**Task data**
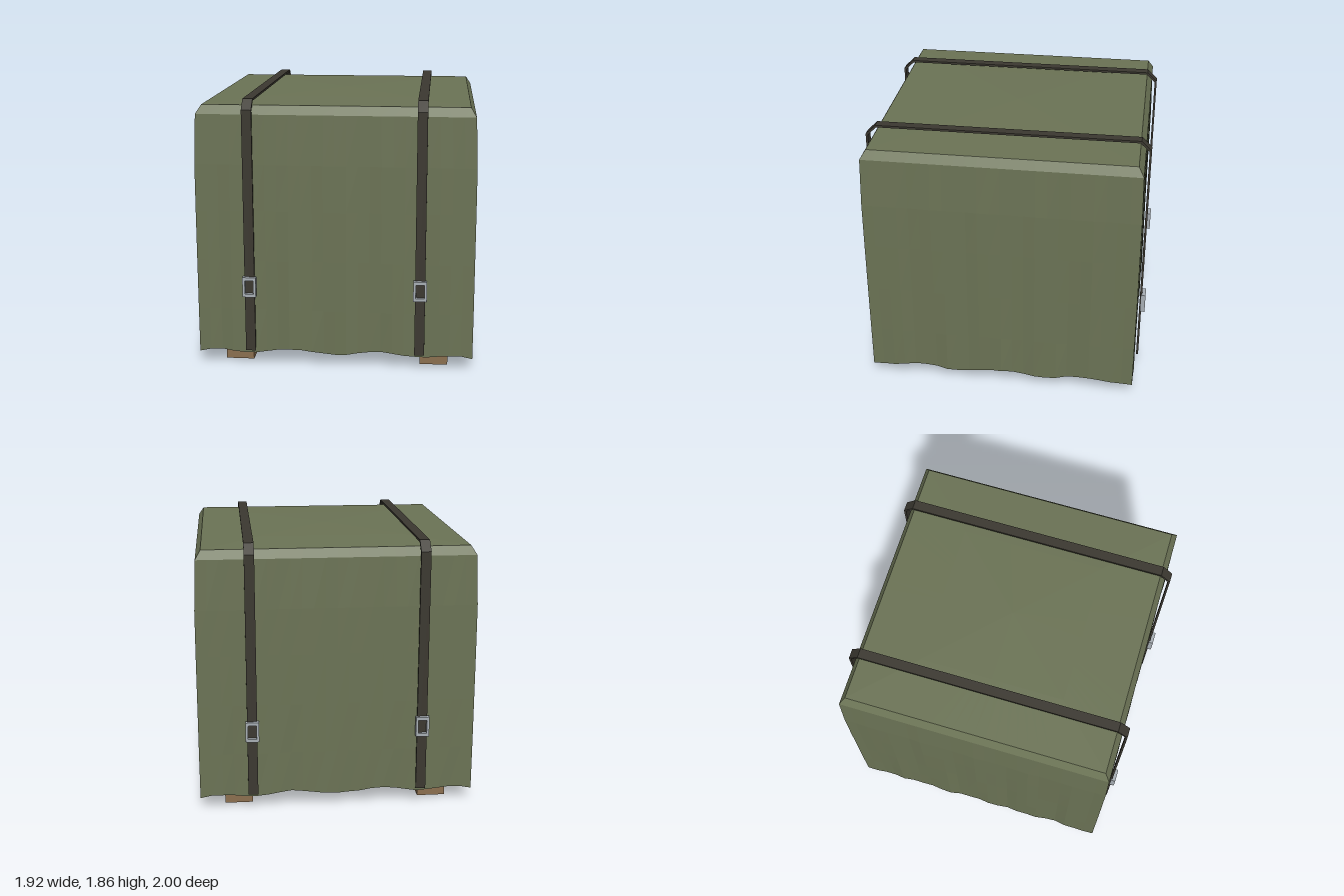
import * as THREE from 'three';

const mat = (name, color, side = THREE.FrontSide) =>
  Object.assign(new THREE.MeshStandardMaterial({ color, side }), { name });

// Draped cover: square loops from the wavy hem up to the shallow dome
function coverGeometry() {
  const N = 24; // segments per side
  // height, half width in x, half depth in z, pleat depth
  const rows = [
    [0.10, 0.95, 0.946, 0.010], [0.40, 0.951, 0.946, 0.008], [0.75, 0.951, 0.946, 0.006],
    [1.10, 0.951, 0.945, 0.005], [1.42, 0.95, 0.944, 0.004], [1.76, 0.937, 0.937, 0],
    [1.82, 0.90, 0.90, 0], [1.832, 0.50, 0.50, 0], [1.84, 0, 0, 0]
  ];
  const sides = [[0, 1], [1, 0], [0, -1], [-1, 0]]; // outward x, z
  const pos = [], idx = [], L = 4 * N;
  rows.forEach(([h, hx, hz, amp], r) => {
    sides.forEach(([nx, nz], s) => {
      for (let i = 0; i < N; i++) {
        const t = -1 + 2 * i / N; // along the side
        const fade = 1 - Math.pow(Math.abs(t), 10);
        const pleat = amp * fade * (0.6 * Math.sin(t * 17 + s * 2.1 + r * 0.35) + 0.4 * Math.sin(t * 31 + s * 1.3 - r * 0.6));
        const x = (nx + nz * t) * hx + nx * pleat;
        const z = (nz - nx * t) * hz + nz * pleat;
        let y = h;
        if (r === 0) {
          const wave = Math.cos(t * 0.95 * Math.PI / 0.3) * (nx ? 1 : -1);
          y += 0.015 * (wave * fade - (1 - fade));
        }
        pos.push(x, y, z);
      }
    });
  });
  for (let r = 0; r < rows.length - 1; r++) {
    for (let i = 0; i < L; i++) {
      const j = (i + 1) % L;
      const a = r * L + i, b = r * L + j, c = b + L, d = a + L;
      idx.push(a, b, c);
      if (r < rows.length - 2) idx.push(a, c, d);
    }
  }
  let g = new THREE.BufferGeometry();
  g.setAttribute('position', new THREE.Float32BufferAttribute(pos, 3));
  g.setIndex(idx);
  g = g.toNonIndexed(); // faceted cloth
  g.computeVertexNormals();
  return g;
}

// Strap: a thin band section in z and y, extruded across its width
function strapGeometry(width) {
  const outer = [[-0.975, 0.11], [-0.975, 1.795], [-0.905, 1.863], [0.905, 1.863], [0.975, 1.795], [0.975, 0.11]];
  const inner = [[0.96, 0.11], [0.96, 1.788], [0.898, 1.848], [-0.898, 1.848], [-0.96, 1.788], [-0.96, 0.11]];
  const shape = new THREE.Shape([...outer, ...inner].map(p => new THREE.Vector2(...p)));
  return new THREE.ExtrudeGeometry(shape, { depth: width, bevelEnabled: false })
    .translate(0, 0, -width / 2).rotateY(Math.PI / 2);
}

// Buckle: rectangular frame with an open middle
function buckleGeometry() {
  const rect = (C, w, h) => new C([[-w, -h], [w, -h], [w, h], [-w, h]].map(p => new THREE.Vector2(...p)));
  const shape = rect(THREE.Shape, 0.046, 0.07);
  shape.holes.push(rect(THREE.Path, 0.029, 0.048));
  return new THREE.ExtrudeGeometry(shape, { depth: 0.034, bevelEnabled: false }).translate(0, 0, -0.017);
}

export function createModel() {
  const model = new THREE.Group();
  model.name = 'coveredPalletLoad';
  const canvas = mat('canvas green', 0x6b7355, THREE.DoubleSide);
  const webbing = mat('dark webbing', 0x3b3830);
  const steel = mat('buckle steel', 0xa8afb5);
  const wood = mat('skid wood', 0x8b6f4f);
  const deckWood = mat('deck wood', 0x7f6246);

  const add = (name, geometry, material, x = 0, y = 0, z = 0) => {
    const m = new THREE.Mesh(geometry, material);
    m.name = name;
    m.position.set(x, y, z);
    model.add(m);
  };

  add('cover', coverGeometry(), canvas);

  // Pallet under the cover
  add('deck', new THREE.BoxGeometry(1.72, 0.06, 1.7), deckWood, 0, 0.15, 0);
  const skid = new THREE.BoxGeometry(0.195, 0.12, 1.7);
  const strap = strapGeometry(0.068);
  const buckle = buckleGeometry();
  for (const s of [1, -1]) {
    const side = s > 0 ? 'left' : 'right';
    add(side + 'Skid', skid, wood, s * 0.683, 0.06, 0);
    add(side + 'Strap', strap, webbing, s * 0.585, 0, 0);
    add(side + 'FrontBuckle', buckle, steel, s * 0.585, 0.575, 0.983);
    add(side + 'BackBuckle', buckle, steel, s * 0.585, 0.575, -0.983);
  }
  return model;
}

**Goal of the exercise**
Search the records for the string "from" and, wherever a line contains it, please copy that line.

**Result of this exercise**
import * as THREE from 'three';
// Draped cover: square loops from the wavy hem up to the shallow dome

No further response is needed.